A review of the law of securities regulation, developed through the Securities Act of 1933, the Securities Exchange Act of 1934, state "blue sky" laws, and the judicial interpretation and rule-making of the Securities and Exchange Commission.
An investigation of how American Law treats women differently than men, and whether or not it should. Topics covered may include employment discrimination law, especially Title VII of the 1964 Civil Rights Act; sexual harassment; the role of women in the profession; conflicts between work and family; marriage, divorce, child custody, abortion and new reproductive technologies; and domestic violence, rape, and pornography.
This course examines the social, political, and legal aspects of the ways in which sexuality and gender play a central role in the displacement and forced migration of people globally, as well as international legal instruments aimed at providing relief. Specific topics of study may include gender persecution, gender-related violence, sexual-orientation persecution, and international trafficking of women and children.
Empirical claims about the lives of LGBT people have played an important role in many major legal decisions and in legislation. This course will analyze the use of social science research in public policy debates and court cases on LGBT issues. In particular, the course will focus on social science research on employment discrimination against LGBT people, LGBT parenting, and the legal recognition of same-sex couples. We will also compare the approaches different countries take to collecting data on sexual orientation and gender identity, since those policies will influence the type of research available.
An introduction to Spanish language for lawyers, designed for law students who anticipate working with Spanish speaking clients. The goal is to help students develop basic skills in reading, understanding and writing in Spanish. The course focuses on language acquisition sufficient for interacting with Spanish speakers. The teaching methods will include exercises to simulate client interviews, client intakes, and conversations to solicit basic personal information. This course will be taught in both English and Spanish. Prerequisites: None. Some previous knowledge of Spanish is preferred.

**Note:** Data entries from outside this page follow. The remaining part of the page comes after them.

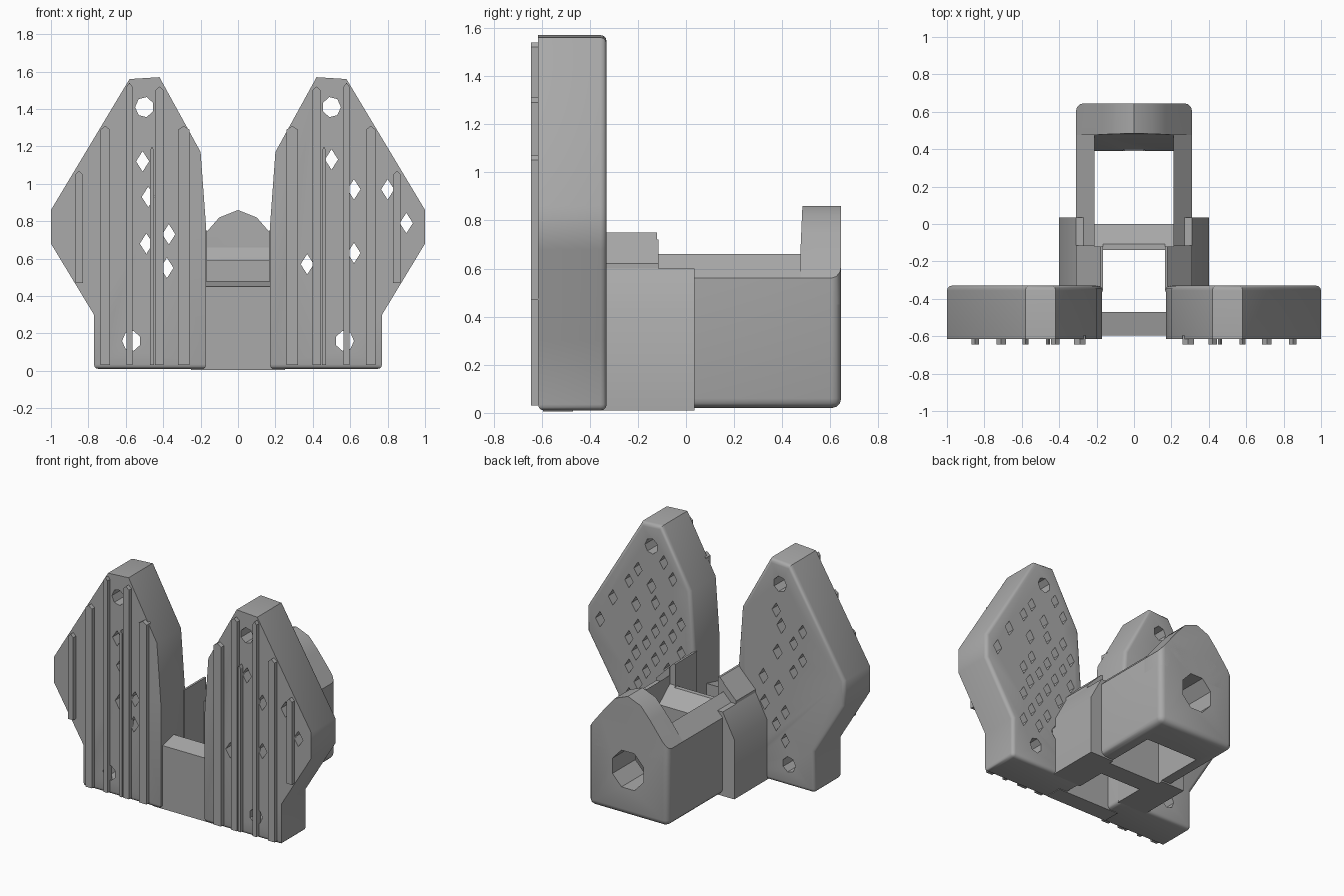
import bpy, bmesh, math

if "Cube" in bpy.data.objects:
    bpy.data.objects.remove(bpy.data.objects["Cube"], do_unlink=True)

GREY = (0.4, 0.4, 0.4, 1)
mat = bpy.data.materials.new("plain_grey")
mat.use_nodes = True
mat.diffuse_color = GREY
bsdf = mat.node_tree.nodes["Principled BSDF"]
bsdf.inputs["Base Color"].default_value = GREY
bsdf.inputs["Roughness"].default_value = 0.7


def add_prism(bm, pts, lo, hi, axis="Y"):
    """Extrude a profile (XZ along Y, or YZ along X)."""
    def place(p, d):
        return (p[0], d, p[1]) if axis == "Y" else (d, p[0], p[1])
    a = [bm.verts.new(place(p, lo)) for p in pts]
    b = [bm.verts.new(place(p, hi)) for p in pts]
    bm.faces.new(a)
    bm.faces.new(b[::-1])
    for i in range(len(pts)):
        j = (i + 1) % len(pts)
        bm.faces.new((a[i], b[i], b[j], a[j]))


def rect(u0, u1, v0, v1):
    return [(u0, v0), (u1, v0), (u1, v1), (u0, v1)]


def mirrored(half):
    """Close a right-hand half profile across x = 0."""
    return half + [(-x, z) for x, z in reversed(half) if x > 0]


def ngon(x, z, rx, rz, n, turn=0.0):
    return [(x + rx * math.cos(turn + math.tau * i / n),
             z + rz * math.sin(turn + math.tau * i / n)) for i in range(n)]


def make(name, prisms, rule=None, width=0.03):
    """Mesh object from prisms; edges whose ends both meet the rule are rounded."""
    bm = bmesh.new()
    for p in prisms:
        add_prism(bm, *p)
    bmesh.ops.recalc_face_normals(bm, faces=bm.faces)
    if rule:
        edges = [e for e in bm.edges if rule(e.verts[0].co, e.verts[1].co)]
        bmesh.ops.bevel(bm, geom=edges, offset=width, segments=3, profile=0.5,
                        affect="EDGES", clamp_overlap=True)
    me = bpy.data.meshes.new(name)
    bm.to_mesh(me)
    bm.free()
    me.materials.append(mat)
    ob = bpy.data.objects.new(name, me)
    bpy.context.collection.objects.link(ob)
    return ob


def cut(ob, prisms):
    """Subtract prisms and bake the result."""
    cutter = make("cutter", prisms)
    cutter.hide_render = True
    mod = ob.modifiers.new("cut", "BOOLEAN")
    mod.operation, mod.solver, mod.object = "DIFFERENCE", "EXACT", cutter
    mod.use_self = True
    bpy.context.view_layer.update()
    deps = bpy.context.evaluated_depsgraph_get()
    me = bpy.data.meshes.new_from_object(ob.evaluated_get(deps))
    ob.modifiers.clear()
    ob.data = me
    bpy.data.objects.remove(cutter, do_unlink=True)


def smooth(ob):
    bpy.ops.object.select_all(action="DESELECT")
    ob.select_set(True)
    bpy.context.view_layer.objects.active = ob
    bpy.ops.object.shade_smooth_by_angle(angle=math.radians(35))


# Upright perforated plates
OUTLINE = [(0.17, 0.01), (0.77, 0.01), (0.77, 0.3), (1.0, 0.68), (1.0, 0.86),
           (0.58, 1.56), (0.42, 1.57), (0.2, 1.17), (0.17, 0.76)]


def inside(x, z, margin):
    for (x0, z0), (x1, z1) in zip(OUTLINE, OUTLINE[1:] + OUTLINE[:1]):
        dx, dz = x1 - x0, z1 - z0
        if (dx * (z - z0) - dz * (x - x0)) / math.hypot(dx, dz) < margin:
            return False
    return True


BACK, FRONT = -0.33, -0.615
through = {1: [(0.5, 1.13), (0.62, 0.97), (0.8, 0.97), (0.9, 0.79), (0.62, 0.63), (0.37, 0.57)],
           -1: [(0.51, 1.12), (0.48, 0.93), (0.49, 0.68), (0.37, 0.73), (0.38, 0.55)]}
for s, side in ((1, "left"), (-1, "right")):
    def flip(pts):
        return [(s * x, z) for x, z in pts]
    plate = make(side + "_plate", [(flip(OUTLINE), FRONT, BACK)],
                 lambda a, b: min(a.y, b.y) > BACK - 0.01 or max(a.z, b.z) < 0.02, 0.025)
    # Mounting holes and through openings
    holes = [(flip(ngon(0.5, 1.41, 0.05, 0.055, 7)), -0.7, -0.2),
             (flip(ngon(0.57, 0.16, 0.05, 0.055, 7)), -0.7, -0.2)]
    holes += [(flip(ngon(x, z, 0.035, 0.055, 4)), -0.7, -0.2) for x, z in through[s]]
    # Staggered diamond pockets in the back
    for row in range(11):
        for col in range(6):
            x = 0.27 + 0.135 * col + 0.065 * (row % 2)
            z = 0.32 + 0.1 * row
            sparse = s < 0 and (row * 2 + col * 3) % 5 > 1
            near = any(math.hypot(x - u, z - v) < 0.1
                       for u, v in through[s] + [(0.5, 1.41), (0.57, 0.16)])
            if inside(x, z, 0.08) and not sparse and not near:
                holes.append((flip(ngon(x, z, 0.032, 0.05, 4)), BACK - 0.13, -0.2))
    cut(plate, holes)
    smooth(plate)

    # Vertical ribs on the front
    ribs = [(0.29, 0.06, 0.03, 1.31), (0.42, 0.045, 0.03, 1.52), (0.58, 0.03, 0.03, 1.54),
            (0.71, 0.05, 0.03, 1.31), (0.85, 0.04, 0.47, 1.07)]
    ribs.append((0.46, 0.02, 0.03, 1.2))
    for i, (x, w, z0, z1) in enumerate(ribs):
        profile = [(x - w / 2, z0), (x + w / 2, z0), (x + w / 2, z1 - 0.02),
                   (x, z1), (x - w / 2, z1 - 0.02)]
        make(f"{side}_rib_{i + 1}", [(flip(profile), -0.645, FRONT + 0.02)])

# Vertical shafts through the body and the notch above the dividing wall
SHAFT = [(0.0, -0.1), (0.39, -0.1), (0.39, 0.45), (0.475, 0.66), (0.49, 1.0),
         (-0.12, 1.0), (-0.12, 0.6), (0.0, 0.5)]
shafts = [(SHAFT, -0.21, 0.21, "X"),
          (rect(-0.165, 0.165, -0.1, 1.0), -0.47, -0.14),
          (rect(-0.165, 0.165, 0.59, 1.0), -0.2, -0.05)]
bore = (ngon(0, 0.34, 0.13, 0.14, 8, math.pi / 8), 0.3, 0.8)


def rounded_back(a, b):
    corner = min(a.y, b.y) > 0.6 and min(abs(a.x), abs(b.x)) > 0.3 and a.x * b.x > 0
    return corner or max(a.z, b.z) < 0.03


body = [
    ("body_frame", mirrored([(0.31, 0.02), (0.31, 0.56), (0.21, 0.66)]), -0.34, 0.645, rounded_back),
    ("body_shoulder", mirrored([(0.4, 0.01), (0.4, 0.43), (0.31, 0.6)]), -0.36, 0.035, None),
    ("body_cheeks", mirrored([(0.31, 0.5), (0.31, 0.62), (0.18, 0.75)]), -0.36, -0.115, None),
    ("back_wall", mirrored([(0.31, 0.45), (0.31, 0.56), (0.17, 0.74), (0.1, 0.82), (0, 0.86)]),
     0.475, 0.645, rounded_back),
]
for name, profile, y0, y1, rule in body:
    part = make(name, [(profile, y0, y1)], rule, 0.04)
    cut(part, shafts + [bore])
    smooth(part)

# Front wall joining the plates, with a sloped top edge
make("front_wall", [([(-0.595, 0.005), (-0.47, 0.005), (-0.47, 0.48), (-0.595, 0.45)],
                     -0.25, 0.25, "X")])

This is an advanced course focusing on legal vocabulary to enhance students to develop the necessary skills to read, understand, translate and write in Spanish, in a lawyer-like fashion. The course focuses on advanced language acquisition (legal concepts, interpretations and vocabulary), sufficient to interact with Spanish speakers; reading and comprehension techniques of legal concepts; drafting legal documents; simultaneous interpretations of legal concepts and proper application of Spanish legal vocabulary to the different areas of the Law. Spanish for Lawyers I is not a prerequisite for Spanish for Lawyers II. However, it is strongly recommended that students that enroll in this course have basic/intermediate proficiency in Spanish.
PILF Auction Brunch & Bubbly
March 16, 2014 12:00pm-3:00am
Admitted Student Mixer - March 22
March 22, 2014 2:00pm-4:00pm
Preview Day for Prospective Students - March 29, 2014
March 29, 2014 10:00am-1:30pm